### What you have to do:
Your answer must hold only the lines below from the line containing "WALL + 0.05, z1))]))" through the line containing "for i, (x, y, dx, dy)", each reproduced exactly.

^^^^

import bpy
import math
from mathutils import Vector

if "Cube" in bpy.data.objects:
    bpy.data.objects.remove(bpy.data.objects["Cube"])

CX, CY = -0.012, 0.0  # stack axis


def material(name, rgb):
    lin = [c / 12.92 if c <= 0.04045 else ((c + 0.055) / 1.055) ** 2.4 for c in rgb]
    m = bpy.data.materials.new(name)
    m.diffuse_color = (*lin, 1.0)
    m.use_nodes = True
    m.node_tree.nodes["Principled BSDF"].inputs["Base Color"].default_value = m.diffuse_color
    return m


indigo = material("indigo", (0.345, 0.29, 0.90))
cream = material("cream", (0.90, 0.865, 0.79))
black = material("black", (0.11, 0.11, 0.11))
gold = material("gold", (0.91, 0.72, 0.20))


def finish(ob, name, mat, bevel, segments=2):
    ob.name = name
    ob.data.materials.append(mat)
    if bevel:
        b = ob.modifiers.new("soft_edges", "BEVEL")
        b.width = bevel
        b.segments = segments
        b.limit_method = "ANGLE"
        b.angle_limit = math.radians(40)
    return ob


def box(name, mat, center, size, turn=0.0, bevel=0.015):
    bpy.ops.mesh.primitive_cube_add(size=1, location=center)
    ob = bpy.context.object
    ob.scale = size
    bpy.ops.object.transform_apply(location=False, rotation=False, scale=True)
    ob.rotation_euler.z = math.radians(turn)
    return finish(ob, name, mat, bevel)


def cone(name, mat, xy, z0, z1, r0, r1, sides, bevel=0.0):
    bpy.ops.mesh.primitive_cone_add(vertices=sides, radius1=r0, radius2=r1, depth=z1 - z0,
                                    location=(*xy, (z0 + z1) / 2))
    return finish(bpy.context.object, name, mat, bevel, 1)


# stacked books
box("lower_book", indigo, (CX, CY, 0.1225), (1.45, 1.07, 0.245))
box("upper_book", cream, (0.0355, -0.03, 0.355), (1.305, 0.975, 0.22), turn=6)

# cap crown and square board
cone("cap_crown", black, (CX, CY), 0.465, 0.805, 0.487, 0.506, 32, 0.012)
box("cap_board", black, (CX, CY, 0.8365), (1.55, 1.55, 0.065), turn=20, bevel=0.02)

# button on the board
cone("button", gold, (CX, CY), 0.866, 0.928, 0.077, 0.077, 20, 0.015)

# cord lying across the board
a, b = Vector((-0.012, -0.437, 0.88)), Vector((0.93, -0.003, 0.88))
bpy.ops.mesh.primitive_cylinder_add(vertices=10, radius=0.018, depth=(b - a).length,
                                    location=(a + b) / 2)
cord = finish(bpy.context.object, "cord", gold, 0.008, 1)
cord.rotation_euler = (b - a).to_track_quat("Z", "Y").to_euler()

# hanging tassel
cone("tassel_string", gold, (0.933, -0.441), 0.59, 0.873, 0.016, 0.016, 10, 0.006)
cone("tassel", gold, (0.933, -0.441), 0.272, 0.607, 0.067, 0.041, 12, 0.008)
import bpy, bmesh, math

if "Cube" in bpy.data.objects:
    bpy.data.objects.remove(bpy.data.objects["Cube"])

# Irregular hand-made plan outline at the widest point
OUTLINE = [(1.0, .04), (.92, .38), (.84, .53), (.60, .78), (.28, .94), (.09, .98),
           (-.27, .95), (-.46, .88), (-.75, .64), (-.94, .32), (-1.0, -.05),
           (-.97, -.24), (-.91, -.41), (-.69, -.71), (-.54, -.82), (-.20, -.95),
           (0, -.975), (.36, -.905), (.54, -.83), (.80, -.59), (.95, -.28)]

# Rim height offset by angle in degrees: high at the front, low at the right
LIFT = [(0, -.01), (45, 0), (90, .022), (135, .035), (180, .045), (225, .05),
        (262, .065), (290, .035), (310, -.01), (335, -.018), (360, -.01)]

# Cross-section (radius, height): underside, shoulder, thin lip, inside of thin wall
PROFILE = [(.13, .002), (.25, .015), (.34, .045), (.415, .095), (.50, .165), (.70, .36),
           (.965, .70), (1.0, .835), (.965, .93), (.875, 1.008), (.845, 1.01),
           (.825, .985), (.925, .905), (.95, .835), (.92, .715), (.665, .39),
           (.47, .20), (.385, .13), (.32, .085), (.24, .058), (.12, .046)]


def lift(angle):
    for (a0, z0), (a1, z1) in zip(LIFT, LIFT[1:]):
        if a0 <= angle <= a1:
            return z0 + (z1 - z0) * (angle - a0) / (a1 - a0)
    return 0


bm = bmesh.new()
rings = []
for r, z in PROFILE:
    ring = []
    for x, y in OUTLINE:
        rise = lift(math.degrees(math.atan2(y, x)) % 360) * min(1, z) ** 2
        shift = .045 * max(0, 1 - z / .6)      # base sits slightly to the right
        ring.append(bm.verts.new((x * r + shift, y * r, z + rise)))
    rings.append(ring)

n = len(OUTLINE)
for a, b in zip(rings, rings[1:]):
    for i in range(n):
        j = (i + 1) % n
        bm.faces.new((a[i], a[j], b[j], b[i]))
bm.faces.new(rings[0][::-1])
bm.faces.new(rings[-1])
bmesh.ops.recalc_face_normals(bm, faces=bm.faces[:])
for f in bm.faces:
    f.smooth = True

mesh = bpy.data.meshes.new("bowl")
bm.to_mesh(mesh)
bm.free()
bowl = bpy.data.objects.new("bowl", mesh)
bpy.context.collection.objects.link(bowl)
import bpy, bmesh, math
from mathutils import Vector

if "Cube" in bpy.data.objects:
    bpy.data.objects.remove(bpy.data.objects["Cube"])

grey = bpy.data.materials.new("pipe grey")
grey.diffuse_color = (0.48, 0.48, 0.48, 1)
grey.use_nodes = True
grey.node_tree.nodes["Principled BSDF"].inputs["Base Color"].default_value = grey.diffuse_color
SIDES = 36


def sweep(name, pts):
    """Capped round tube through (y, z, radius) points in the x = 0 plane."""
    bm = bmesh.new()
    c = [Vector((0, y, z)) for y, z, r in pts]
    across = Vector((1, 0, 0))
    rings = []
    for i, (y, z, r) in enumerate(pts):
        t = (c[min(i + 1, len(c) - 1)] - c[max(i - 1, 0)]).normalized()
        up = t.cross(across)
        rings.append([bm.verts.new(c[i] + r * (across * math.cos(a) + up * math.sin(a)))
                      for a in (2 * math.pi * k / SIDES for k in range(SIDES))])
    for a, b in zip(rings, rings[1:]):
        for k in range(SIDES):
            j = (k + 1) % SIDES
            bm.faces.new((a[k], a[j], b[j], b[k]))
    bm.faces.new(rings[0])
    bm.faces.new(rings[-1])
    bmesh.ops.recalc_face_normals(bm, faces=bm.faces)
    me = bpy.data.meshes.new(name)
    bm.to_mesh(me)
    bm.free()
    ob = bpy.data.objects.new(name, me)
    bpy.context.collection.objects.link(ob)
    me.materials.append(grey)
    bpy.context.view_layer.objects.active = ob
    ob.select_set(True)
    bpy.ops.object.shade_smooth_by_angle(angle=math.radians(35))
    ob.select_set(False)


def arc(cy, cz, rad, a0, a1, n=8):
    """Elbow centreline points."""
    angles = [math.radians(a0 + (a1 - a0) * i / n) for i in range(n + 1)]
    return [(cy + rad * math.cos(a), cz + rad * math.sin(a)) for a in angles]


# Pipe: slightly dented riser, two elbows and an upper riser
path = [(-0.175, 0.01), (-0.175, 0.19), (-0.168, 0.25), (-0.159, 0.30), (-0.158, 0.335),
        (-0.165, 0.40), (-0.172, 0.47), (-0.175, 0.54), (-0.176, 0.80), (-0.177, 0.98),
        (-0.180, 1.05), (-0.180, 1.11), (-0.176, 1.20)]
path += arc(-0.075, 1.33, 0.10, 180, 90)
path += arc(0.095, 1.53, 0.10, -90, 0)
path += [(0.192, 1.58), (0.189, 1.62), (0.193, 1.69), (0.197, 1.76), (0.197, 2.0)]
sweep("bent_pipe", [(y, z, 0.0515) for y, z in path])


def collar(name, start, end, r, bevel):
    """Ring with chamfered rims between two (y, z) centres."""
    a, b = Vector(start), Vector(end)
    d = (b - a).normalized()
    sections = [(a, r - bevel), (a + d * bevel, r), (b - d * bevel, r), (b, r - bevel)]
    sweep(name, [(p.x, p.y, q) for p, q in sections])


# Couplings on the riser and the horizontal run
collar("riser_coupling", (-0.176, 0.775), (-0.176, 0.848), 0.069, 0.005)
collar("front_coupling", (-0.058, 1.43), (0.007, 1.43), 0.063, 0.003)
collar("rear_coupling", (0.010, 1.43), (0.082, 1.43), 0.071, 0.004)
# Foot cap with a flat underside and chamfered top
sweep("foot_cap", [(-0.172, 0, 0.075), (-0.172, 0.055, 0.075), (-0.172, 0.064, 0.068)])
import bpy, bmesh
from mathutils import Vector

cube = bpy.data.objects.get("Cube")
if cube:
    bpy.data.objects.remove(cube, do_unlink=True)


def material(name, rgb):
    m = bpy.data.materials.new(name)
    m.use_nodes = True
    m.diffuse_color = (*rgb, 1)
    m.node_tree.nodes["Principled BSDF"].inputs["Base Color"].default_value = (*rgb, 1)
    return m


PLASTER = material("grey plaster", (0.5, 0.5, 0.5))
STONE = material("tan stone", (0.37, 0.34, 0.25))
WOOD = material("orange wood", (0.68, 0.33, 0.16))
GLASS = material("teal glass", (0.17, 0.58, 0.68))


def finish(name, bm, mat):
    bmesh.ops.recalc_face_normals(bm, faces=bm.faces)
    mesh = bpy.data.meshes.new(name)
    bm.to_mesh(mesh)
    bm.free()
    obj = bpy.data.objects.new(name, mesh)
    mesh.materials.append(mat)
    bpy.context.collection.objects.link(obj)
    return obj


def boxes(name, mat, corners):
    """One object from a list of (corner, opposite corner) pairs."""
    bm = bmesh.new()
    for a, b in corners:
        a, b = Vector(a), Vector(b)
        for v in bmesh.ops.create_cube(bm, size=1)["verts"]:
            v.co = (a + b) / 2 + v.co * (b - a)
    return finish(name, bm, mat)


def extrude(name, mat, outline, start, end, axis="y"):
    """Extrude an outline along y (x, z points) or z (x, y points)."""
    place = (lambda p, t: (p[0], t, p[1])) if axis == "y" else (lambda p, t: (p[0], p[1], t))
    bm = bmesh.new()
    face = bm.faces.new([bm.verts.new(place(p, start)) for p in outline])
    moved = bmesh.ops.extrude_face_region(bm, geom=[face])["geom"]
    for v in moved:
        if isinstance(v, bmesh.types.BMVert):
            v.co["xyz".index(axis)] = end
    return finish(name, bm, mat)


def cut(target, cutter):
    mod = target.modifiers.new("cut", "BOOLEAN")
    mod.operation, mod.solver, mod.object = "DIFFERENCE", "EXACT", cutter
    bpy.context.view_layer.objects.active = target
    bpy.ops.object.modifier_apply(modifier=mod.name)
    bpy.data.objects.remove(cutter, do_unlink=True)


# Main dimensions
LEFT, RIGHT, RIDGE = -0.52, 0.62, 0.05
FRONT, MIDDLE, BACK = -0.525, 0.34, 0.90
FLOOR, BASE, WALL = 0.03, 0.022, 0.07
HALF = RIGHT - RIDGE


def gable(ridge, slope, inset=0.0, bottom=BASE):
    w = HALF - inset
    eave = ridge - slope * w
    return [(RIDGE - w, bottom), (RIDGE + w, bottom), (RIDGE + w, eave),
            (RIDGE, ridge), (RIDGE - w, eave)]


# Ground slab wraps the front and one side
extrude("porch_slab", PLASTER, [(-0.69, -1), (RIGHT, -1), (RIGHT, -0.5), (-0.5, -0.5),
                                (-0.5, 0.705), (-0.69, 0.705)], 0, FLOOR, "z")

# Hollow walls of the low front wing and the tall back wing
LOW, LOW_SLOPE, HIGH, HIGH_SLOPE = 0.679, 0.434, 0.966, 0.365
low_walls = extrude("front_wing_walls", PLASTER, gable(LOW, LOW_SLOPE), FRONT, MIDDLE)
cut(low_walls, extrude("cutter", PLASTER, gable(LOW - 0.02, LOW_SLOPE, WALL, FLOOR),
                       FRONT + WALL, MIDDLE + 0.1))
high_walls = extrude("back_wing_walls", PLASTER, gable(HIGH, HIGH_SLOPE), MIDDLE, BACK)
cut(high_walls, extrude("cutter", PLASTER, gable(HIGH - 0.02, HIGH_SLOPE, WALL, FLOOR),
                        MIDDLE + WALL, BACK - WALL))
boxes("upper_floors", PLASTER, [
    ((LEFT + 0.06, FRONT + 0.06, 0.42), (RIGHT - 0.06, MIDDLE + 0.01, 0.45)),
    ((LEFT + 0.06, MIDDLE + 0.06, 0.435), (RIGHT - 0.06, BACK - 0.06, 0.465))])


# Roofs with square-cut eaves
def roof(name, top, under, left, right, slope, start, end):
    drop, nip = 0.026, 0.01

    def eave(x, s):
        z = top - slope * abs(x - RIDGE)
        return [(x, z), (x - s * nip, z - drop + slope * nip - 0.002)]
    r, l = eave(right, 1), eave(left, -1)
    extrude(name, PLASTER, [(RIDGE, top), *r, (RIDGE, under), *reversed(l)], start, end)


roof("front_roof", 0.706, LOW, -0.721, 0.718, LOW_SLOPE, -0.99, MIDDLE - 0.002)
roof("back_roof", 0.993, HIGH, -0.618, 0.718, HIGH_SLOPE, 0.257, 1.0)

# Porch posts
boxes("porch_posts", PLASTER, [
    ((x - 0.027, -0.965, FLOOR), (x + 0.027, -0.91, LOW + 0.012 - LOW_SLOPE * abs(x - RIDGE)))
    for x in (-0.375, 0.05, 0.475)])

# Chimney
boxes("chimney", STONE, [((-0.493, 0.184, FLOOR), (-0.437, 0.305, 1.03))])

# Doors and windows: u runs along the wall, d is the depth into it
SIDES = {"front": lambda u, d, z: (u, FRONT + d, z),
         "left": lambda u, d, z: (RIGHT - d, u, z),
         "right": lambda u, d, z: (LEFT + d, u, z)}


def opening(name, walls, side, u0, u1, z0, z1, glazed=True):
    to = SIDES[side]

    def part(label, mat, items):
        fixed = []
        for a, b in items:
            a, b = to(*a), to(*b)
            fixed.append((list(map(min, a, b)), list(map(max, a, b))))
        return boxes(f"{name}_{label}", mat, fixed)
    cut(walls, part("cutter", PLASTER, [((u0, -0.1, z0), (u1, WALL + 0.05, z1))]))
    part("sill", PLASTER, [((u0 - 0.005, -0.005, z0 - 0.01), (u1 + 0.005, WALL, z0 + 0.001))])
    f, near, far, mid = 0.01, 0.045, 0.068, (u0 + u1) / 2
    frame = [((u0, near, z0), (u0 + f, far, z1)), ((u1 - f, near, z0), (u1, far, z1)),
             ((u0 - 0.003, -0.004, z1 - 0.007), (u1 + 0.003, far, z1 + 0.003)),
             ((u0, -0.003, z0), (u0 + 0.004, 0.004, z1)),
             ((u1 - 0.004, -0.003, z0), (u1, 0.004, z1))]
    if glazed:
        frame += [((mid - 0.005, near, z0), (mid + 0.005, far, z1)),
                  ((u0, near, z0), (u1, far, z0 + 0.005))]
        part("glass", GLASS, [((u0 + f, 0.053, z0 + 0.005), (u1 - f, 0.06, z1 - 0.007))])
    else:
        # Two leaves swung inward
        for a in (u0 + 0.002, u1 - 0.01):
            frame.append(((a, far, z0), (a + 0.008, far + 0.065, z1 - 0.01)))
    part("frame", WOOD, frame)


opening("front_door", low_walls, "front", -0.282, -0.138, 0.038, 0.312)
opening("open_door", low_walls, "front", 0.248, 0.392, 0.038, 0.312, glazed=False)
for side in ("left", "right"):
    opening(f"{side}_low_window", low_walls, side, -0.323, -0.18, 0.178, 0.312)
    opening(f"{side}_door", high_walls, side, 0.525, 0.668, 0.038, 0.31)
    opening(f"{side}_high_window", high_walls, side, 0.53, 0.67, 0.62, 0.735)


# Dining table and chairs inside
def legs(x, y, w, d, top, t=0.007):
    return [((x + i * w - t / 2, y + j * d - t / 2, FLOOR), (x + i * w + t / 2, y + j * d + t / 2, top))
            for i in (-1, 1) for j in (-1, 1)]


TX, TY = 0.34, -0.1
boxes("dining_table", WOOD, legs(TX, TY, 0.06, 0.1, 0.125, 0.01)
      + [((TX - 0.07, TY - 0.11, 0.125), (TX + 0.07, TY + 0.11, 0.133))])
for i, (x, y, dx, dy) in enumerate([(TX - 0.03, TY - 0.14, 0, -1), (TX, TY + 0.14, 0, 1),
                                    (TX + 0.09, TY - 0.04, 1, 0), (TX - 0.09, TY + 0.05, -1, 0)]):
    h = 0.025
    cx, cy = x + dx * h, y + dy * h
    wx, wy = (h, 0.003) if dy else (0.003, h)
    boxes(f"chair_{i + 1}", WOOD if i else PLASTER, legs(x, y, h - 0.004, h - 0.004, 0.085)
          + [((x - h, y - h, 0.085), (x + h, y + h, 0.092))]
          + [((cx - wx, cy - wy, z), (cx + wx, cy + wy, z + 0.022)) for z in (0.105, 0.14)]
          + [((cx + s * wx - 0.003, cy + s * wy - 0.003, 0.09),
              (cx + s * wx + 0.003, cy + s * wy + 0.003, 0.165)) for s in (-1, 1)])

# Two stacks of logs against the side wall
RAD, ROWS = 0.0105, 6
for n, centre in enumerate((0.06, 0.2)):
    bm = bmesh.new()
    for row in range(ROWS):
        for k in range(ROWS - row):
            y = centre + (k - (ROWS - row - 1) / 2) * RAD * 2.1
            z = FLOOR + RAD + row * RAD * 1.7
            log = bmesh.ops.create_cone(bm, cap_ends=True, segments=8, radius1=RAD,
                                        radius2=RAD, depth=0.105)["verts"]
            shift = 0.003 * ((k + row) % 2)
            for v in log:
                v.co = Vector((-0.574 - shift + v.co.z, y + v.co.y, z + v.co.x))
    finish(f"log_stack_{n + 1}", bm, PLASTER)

^^^^

### Response to the exercise:
    cut(walls, part("cutter", PLASTER, [((u0, -0.1, z0), (u1, WALL + 0.05, z1))]))
    part("sill", PLASTER, [((u0 - 0.005, -0.005, z0 - 0.01), (u1 + 0.005, WALL, z0 + 0.001))])
    f, near, far, mid = 0.01, 0.045, 0.068, (u0 + u1) / 2
    frame = [((u0, near, z0), (u0 + f, far, z1)), ((u1 - f, near, z0), (u1, far, z1)),
             ((u0 - 0.003, -0.004, z1 - 0.007), (u1 + 0.003, far, z1 + 0.003)),
             ((u0, -0.003, z0), (u0 + 0.004, 0.004, z1)),
             ((u1 - 0.004, -0.003, z0), (u1, 0.004, z1))]
    if glazed:
        frame += [((mid - 0.005, near, z0), (mid + 0.005, far, z1)),
                  ((u0, near, z0), (u1, far, z0 + 0.005))]
        part("glass", GLASS, [((u0 + f, 0.053, z0 + 0.005), (u1 - f, 0.06, z1 - 0.007))])
    else:
        # Two leaves swung inward
        for a in (u0 + 0.002, u1 - 0.01):
            frame.append(((a, far, z0), (a + 0.008, far + 0.065, z1 - 0.01)))
    part("frame", WOOD, frame)


opening("front_door", low_walls, "front", -0.282, -0.138, 0.038, 0.312)
opening("open_door", low_walls, "front", 0.248, 0.392, 0.038, 0.312, glazed=False)
for side in ("left", "right"):
    opening(f"{side}_low_window", low_walls, side, -0.323, -0.18, 0.178, 0.312)
    opening(f"{side}_door", high_walls, side, 0.525, 0.668, 0.038, 0.31)
    opening(f"{side}_high_window", high_walls, side, 0.53, 0.67, 0.62, 0.735)


# Dining table and chairs inside
def legs(x, y, w, d, top, t=0.007):
    return [((x + i * w - t / 2, y + j * d - t / 2, FLOOR), (x + i * w + t / 2, y + j * d + t / 2, top))
            for i in (-1, 1) for j in (-1, 1)]


TX, TY = 0.34, -0.1
boxes("dining_table", WOOD, legs(TX, TY, 0.06, 0.1, 0.125, 0.01)
      + [((TX - 0.07, TY - 0.11, 0.125), (TX + 0.07, TY + 0.11, 0.133))])
for i, (x, y, dx, dy) in enumerate([(TX - 0.03, TY - 0.14, 0, -1), (TX, TY + 0.14, 0, 1),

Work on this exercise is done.